------ TASK INPUTS

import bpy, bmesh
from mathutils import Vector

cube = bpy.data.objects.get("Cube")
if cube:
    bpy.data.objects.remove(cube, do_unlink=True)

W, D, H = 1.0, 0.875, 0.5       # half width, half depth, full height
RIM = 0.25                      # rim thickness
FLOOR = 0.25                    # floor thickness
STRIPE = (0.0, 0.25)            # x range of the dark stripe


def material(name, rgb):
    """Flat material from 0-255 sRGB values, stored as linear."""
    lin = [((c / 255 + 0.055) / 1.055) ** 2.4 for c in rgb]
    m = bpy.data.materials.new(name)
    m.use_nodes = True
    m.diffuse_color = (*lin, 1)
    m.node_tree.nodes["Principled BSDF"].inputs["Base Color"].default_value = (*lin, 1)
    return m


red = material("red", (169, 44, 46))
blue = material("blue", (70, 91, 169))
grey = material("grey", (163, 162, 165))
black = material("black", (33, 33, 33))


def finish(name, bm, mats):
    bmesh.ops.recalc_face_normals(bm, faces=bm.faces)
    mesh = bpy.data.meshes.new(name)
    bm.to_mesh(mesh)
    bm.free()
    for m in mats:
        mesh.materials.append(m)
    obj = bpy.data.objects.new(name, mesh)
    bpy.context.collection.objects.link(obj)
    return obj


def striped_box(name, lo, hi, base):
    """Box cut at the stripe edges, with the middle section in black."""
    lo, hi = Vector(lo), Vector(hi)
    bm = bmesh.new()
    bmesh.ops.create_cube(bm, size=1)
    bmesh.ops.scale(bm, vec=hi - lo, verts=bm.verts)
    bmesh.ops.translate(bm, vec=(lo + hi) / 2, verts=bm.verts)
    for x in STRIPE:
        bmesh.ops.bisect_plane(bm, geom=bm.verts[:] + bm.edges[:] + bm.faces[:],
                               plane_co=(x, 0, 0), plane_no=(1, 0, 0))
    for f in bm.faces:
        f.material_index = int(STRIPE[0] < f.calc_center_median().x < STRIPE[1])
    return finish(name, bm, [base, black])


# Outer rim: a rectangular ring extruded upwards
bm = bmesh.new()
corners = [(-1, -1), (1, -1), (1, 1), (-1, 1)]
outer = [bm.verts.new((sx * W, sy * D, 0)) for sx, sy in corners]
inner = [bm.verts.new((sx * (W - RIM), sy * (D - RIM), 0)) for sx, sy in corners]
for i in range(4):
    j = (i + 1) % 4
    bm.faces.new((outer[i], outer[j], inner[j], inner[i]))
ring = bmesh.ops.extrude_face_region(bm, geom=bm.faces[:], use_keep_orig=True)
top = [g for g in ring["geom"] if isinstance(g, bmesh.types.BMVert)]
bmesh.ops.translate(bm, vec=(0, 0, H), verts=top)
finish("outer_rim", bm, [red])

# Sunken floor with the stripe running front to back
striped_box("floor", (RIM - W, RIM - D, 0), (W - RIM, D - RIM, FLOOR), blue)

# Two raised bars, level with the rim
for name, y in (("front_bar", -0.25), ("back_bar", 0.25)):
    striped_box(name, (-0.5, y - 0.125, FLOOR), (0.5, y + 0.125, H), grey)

------------

• _TASK STATEMENT_: Find every line in the records above that contains the word "translate", and copy each one.

• _REPLY TO THE TASK_:
    bmesh.ops.translate(bm, vec=(lo + hi) / 2, verts=bm.verts)
bmesh.ops.translate(bm, vec=(0, 0, H), verts=top)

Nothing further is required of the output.